Many mutual fund investors spread their investments across all major equity mutual fund categories in their quest to diversify the portfolio. It is very common to see a modest sum invested in large cap, mid cap, small cap, gold, and so on. Is this the right strategy to diversify the mutual fund portfolio?
Mutual fund advisors say investors should always keep in mind the basic objective of diversification. They point out that the basic idea behind diversification is to invest across asset classes to reduce the overall risk without compromising on the returns. However, when you are spreading your investments across many mutual fund categories and schemes without giving it a proper thought, it often doesn’t result in optimisation of resources or maximising wealth.
How do I choose a mutual fund scheme? Many mutual fund investors never tire of asking this question. Mutual fund advisors believe if investors stick to the basics and do not attempt to do something fanciful, they can easily choose the best schemes for them.
Here is the scoop: you should always remember that you are choosing mutual funds to achieve your financial goals. So, start with identifying your various financial goals. Next, find out how much time you have to achieve those goals. Finally, assess your risk taking ability.
Most new investors want to invest directly in mutual fund these days. They believe investing on their own would help them to save some money on commissions and the money invested over a long period would be sizeable.
Often the question is framed wrongly. It is always about should I invest in direct or regular plan in a mutual fund scheme. Ideally, one should ask: can I handle my investments? If yes, you should proceed to invest in direct plans.
Investors with a short investment horizon and want higher returns that bank fixed deposit, can consider investing in debt mutual fund schemes. These schemes have the potential to deliver stable returns with lower risk.

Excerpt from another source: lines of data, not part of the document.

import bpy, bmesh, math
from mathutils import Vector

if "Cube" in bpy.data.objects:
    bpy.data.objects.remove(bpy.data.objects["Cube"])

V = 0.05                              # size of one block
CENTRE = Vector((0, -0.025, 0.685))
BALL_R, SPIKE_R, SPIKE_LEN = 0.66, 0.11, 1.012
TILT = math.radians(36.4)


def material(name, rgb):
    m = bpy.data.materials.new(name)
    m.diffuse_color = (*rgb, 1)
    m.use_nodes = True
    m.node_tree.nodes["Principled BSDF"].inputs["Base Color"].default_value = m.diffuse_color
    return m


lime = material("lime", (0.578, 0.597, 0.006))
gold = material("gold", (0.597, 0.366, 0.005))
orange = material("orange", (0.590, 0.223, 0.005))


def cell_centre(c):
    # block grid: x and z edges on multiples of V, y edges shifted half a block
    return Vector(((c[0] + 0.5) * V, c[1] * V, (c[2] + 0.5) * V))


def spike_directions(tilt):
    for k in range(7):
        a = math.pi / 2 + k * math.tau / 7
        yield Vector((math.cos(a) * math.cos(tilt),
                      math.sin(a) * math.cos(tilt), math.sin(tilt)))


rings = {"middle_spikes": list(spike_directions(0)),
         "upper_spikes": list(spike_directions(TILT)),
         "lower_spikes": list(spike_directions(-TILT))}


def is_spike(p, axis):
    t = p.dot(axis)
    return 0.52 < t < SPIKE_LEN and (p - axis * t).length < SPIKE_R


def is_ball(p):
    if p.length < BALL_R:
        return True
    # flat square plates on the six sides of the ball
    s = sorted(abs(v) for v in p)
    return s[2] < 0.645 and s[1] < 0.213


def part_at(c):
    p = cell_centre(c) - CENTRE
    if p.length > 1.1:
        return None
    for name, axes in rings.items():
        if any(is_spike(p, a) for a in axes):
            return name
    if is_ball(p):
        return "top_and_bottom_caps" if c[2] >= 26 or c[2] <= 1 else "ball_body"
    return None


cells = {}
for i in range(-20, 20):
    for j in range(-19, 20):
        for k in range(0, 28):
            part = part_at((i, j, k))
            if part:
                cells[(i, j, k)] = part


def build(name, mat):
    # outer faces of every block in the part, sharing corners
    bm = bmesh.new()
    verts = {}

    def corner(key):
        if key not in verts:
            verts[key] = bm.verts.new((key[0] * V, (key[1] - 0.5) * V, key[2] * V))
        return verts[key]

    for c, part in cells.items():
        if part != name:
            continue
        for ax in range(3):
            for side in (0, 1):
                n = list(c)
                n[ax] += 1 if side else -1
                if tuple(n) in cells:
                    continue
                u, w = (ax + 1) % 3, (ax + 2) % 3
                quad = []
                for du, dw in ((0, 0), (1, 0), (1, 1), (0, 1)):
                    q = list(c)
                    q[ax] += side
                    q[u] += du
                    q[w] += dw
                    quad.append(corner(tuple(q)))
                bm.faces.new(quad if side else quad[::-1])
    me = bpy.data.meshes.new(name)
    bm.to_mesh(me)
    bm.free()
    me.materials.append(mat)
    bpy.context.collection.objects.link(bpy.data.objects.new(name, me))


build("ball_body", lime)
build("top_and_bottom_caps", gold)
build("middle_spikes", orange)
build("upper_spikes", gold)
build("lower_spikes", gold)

Decide the asset class with your financial advisor that suits you, work backwards and calculate the amount you could invest through SIP or a lumpsum or a combination of both to reach your financial goals.